- Keep Calm – Avoid getting emotional. There can be a lot of drama in a guild, maintain the code of conduct, enforce it. At some point, we’ll cover more on this with another article.
- A Regular Schedule of Events (raids, PvP hour, etc.) – start with one per week and expand as you grow. You want at least one occasion each week with maximum participation and remind everyone why your guild is the best for them.
- A Promotions Protocol – how someone can rise in the guild ranks from new member to officer.
- A Suggestion Box – Welcome and encourage ideas from guild members.
- Diplomacy – coordinate events with other guilds, really good for high-end raids and PvP.
- Clearly Defined Goals – let everyone know what your next objective is – the next raid boss to beat, getting everyone geared up, donating to the treasury so you can buy the next guild bank tab, etc.
- Advanced Admissions Process – Some guilds require members to submit an application explaining why they would be a good fit for the guild, how they might benefit the guild. This is best reserved for when your guild is very established and well-known. This will slow down guild growth, but help make sure new members fit in better.
There’s a lot more that could be covered especially if one really wants to get hard core with the development of their guild. There are not many differences between managing a gaming guild and certain types of “real world” businesses or, perhaps more appropriately, organizations. Not all organizations are interested in making money, but many organizations have a money-making component to facilitate their interests.
The next article in this series will get into Mega Metagaming. As the mobile world evolves, so do games, the way we play them, sometimes the reasons why we play them, and we are well on the way to many games having the potential to be a lot more than “just a game”. There is the potential for playing games to evolve into real paying jobs. It is being done now.
In sports, some have taken the college route; others have gone from minor leagues to major leagues, some made their mark through the Olympics.

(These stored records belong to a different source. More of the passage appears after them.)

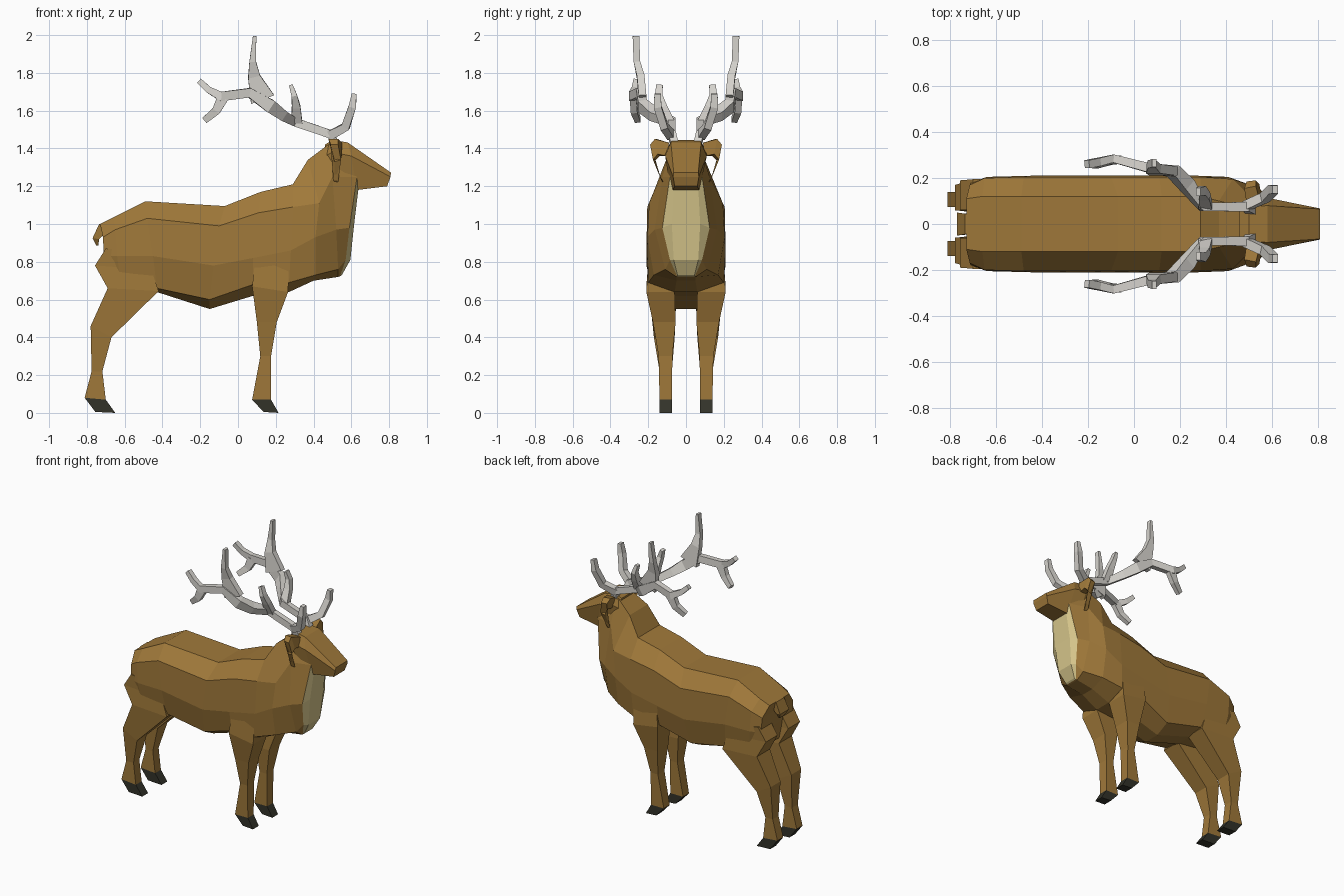
import bpy, bmesh
from mathutils import Vector


def material(name, rgb):
    m = bpy.data.materials.new(name)
    m.diffuse_color = (*rgb, 1)
    return m


FUR = material("brown fur", (0.35, 0.19, 0.042))
CREAM = material("cream chest", (0.68, 0.57, 0.26))
HOOF = material("dark hoof", (0.032, 0.032, 0.022))
BONE = material("antler bone", (0.68, 0.66, 0.62))


def loft(name, rings, mats, accent_from=None, mirror=False):
    """Skin even-sided rings; sections from accent_from on use the second material."""
    bm = bmesh.new()
    vs = [[bm.verts.new(p) for p in r] for r in rings]
    n = len(rings[0])
    for k in range(len(vs) - 1):
        for i in range(n):
            j = (i + 1) % n
            f = bm.faces.new((vs[k][i], vs[k][j], vs[k + 1][j], vs[k + 1][i]))
            f.material_index = int(accent_from is not None and k >= accent_from)
    # ladder caps at both ends
    for k in (0, -1):
        for i in range(n // 2 - 1):
            r = vs[k]
            f = bm.faces.new((r[i], r[i + 1], r[n - 2 - i], r[n - 1 - i]))
            f.material_index = int(accent_from is not None and k == -1)
    bmesh.ops.recalc_face_normals(bm, faces=bm.faces)
    me = bpy.data.meshes.new(name)
    bm.to_mesh(me)
    bm.free()
    ob = bpy.data.objects.new(name, me)
    bpy.context.collection.objects.link(ob)
    for m in mats:
        me.materials.append(m)
    if mirror:
        mod = ob.modifiers.new("mirror", 'MIRROR')
        mod.use_axis = (False, True, False)
        mod.use_mirror_merge = False
    return ob


def sym(half):
    """Full ring from (x, z, half width) points running top to bottom."""
    return [(x, w, z) for x, z, w in half] + [(x, -w, z) for x, z, w in reversed(half)]


def leg_ring(xb, zb, xf, zf, y1, y2):
    return [(xb, y1, zb), (xb, y2, zb), (xf, y2, zf), (xf, y1, zf)]


def branch(name, path):
    """Square-section antler piece through (x, y, z, height, thickness) points."""
    pts = [Vector(p[:3]) for p in path]
    rings = []
    for i, p in enumerate(path):
        t = (pts[min(i + 1, len(pts) - 1)] - pts[max(i - 1, 0)]).normalized()
        n = t.cross(Vector((0, 1, 0))).normalized()
        s = n.cross(t).normalized()
        a, b = n * p[3] / 2, s * p[4] / 2
        rings.append([pts[i] + a + b, pts[i] + a - b, pts[i] - a - b, pts[i] - a + b])
    return loft(name, rings, [BONE], mirror=True)


# body and neck, rump to chest, ending in the cream chest patch
loft("body", [sym(h) for h in (
    [(-.73, 1.0, .11), (-.715, .93, .17), (-.71, .83, .18), (-.69, .70, .15), (-.64, .67, .05)],
    [(-.66, 1.035, .12), (-.65, .97, .2), (-.64, .83, .205), (-.62, .68, .18), (-.60, .66, .05)],
    [(-.49, 1.12, .12), (-.48, 1.03, .205), (-.45, .83, .21), (-.43, .66, .18), (-.43, .64, .06)],
    [(-.07, 1.095, .12), (-.10, .99, .205), (-.13, .78, .21), (-.15, .60, .16), (-.15, .55, .06)],
    [(.12, 1.17, .12), (.11, 1.06, .205), (.08, .82, .21), (.08, .68, .19), (.08, .62, .06)],
    [(.29, 1.21, .12), (.29, 1.09, .205), (.28, .86, .21), (.27, .69, .20), (.27, .64, .06)],
    [(.37, 1.34, .10), (.43, 1.11, .195), (.41, .93, .205), (.41, .73, .17), (.40, .70, .05)],
    [(.49, 1.43, .07), (.50, 1.25, .125), (.52, .97, .165), (.53, .76, .11), (.53, .72, .05)],
    [(.53, 1.40, .06), (.63, 1.25, .085), (.59, .98, .125), (.57, .81, .085), (.54, .723, .047)],
    [(.58, 1.36, .05), (.638, 1.19, .065), (.615, 1.0, .075), (.595, .81, .065), (.55, .73, .045)],
)], [FUR, CREAM], accent_from=8)

# head tapering to the muzzle
loft("head", [sym(h) for h in (
    [(.46, 1.42, .06), (.46, 1.36, .09), (.48, 1.25, .08)],
    [(.50, 1.445, .075), (.50, 1.38, .11), (.54, 1.22, .09)],
    [(.58, 1.432, .08), (.60, 1.36, .11), (.63, 1.18, .07)],
    [(.81, 1.272, .065), (.807, 1.25, .068), (.79, 1.20, .06)],
)], [FUR])

# ears hanging beside the head
loft("ear", [
    [(.49, .09, 1.43), (.55, .09, 1.43), (.55, .10, 1.36), (.50, .10, 1.36)],
    [(.48, .155, 1.45), (.53, .165, 1.45), (.55, .15, 1.37), (.51, .14, 1.36)],
    [(.49, .185, 1.42), (.53, .19, 1.42), (.545, .175, 1.34), (.51, .17, 1.33)],
    [(.505, .13, 1.23), (.525, .13, 1.23), (.53, .12, 1.22), (.51, .12, 1.22)],
], [FUR], mirror=True)

# short tail
loft("tail", [
    [(-.70, -.03, 1.0), (-.70, .03, 1.0), (-.70, .03, .95), (-.70, -.03, .95)],
    [(-.735, -.045, 1.0), (-.735, .045, 1.0), (-.715, .045, .94), (-.715, -.045, .94)],
    [(-.77, -.05, .925), (-.77, .05, .925), (-.735, .045, .92), (-.735, -.045, .92)],
    [(-.75, -.025, .885), (-.75, .025, .885), (-.74, .025, .885), (-.74, -.025, .885)],
], [FUR])

# front and hind legs with hooves
loft("front_leg", [leg_ring(*r) for r in (
    (.09, .80, .27, .80, .08, .20),
    (.075, .67, .265, .64, .06, .21),
    (.10, .48, .205, .48, .055, .175),
    (.118, .30, .175, .30, .072, .145),
    (.075, .07, .175, .07, .075, .14),
    (.135, .005, .215, 0, .075, .14),
)], [FUR, HOOF], accent_from=4, mirror=True)

loft("hind_leg", [leg_ring(*r) for r in (
    (-.70, .87, -.50, .85, .06, .195),
    (-.757, .78, -.46, .76, .06, .19),
    (-.69, .66, -.42, .645, .05, .195),
    (-.78, .46, -.67, .40, .06, .17),
    (-.775, .22, -.718, .22, .075, .14),
    (-.812, .08, -.70, .07, .075, .14),
    (-.755, .005, -.65, 0, .075, .14),
)], [FUR, HOOF], accent_from=5, mirror=True)

# antlers: main beam and its tines
branch("antler_beam", [
    (.51, .06, 1.42, .05, .04), (.49, .075, 1.475, .045, .04), (.30, .075, 1.54, .045, .04),
    (.23, .17, 1.58, .055, .06), (.17, .23, 1.625, .07, .05), (.06, .245, 1.695, .05, .04),
    (-.09, .285, 1.675, .05, .035), (-.155, .27, 1.71, .035, .035), (-.205, .26, 1.757, .03, .035)])
branch("antler_rear_tine", [
    (-.08, .28, 1.67, .06, .035), (-.115, .275, 1.60, .045, .035), (-.175, .255, 1.55, .035, .03)])
branch("antler_top_tine", [
    (.13, .23, 1.66, .13, .04), (.085, .24, 1.78, .065, .04),
    (.078, .26, 1.86, .035, .035), (.088, .265, 1.995, .018, .035)])
branch("antler_middle_tine", [
    (.31, .08, 1.54, .06, .04), (.308, .12, 1.62, .045, .04),
    (.298, .145, 1.68, .03, .04), (.28, .14, 1.735, .02, .035)])
branch("antler_brow_tine", [
    (.49, .08, 1.47, .05, .04), (.57, .115, 1.515, .045, .04),
    (.605, .15, 1.62, .04, .04), (.615, .15, 1.69, .025, .035)])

In each of these pursuits and all of their supporting elements, people are involved. The same has and will continue to spill over to eSports and most segments of online gaming.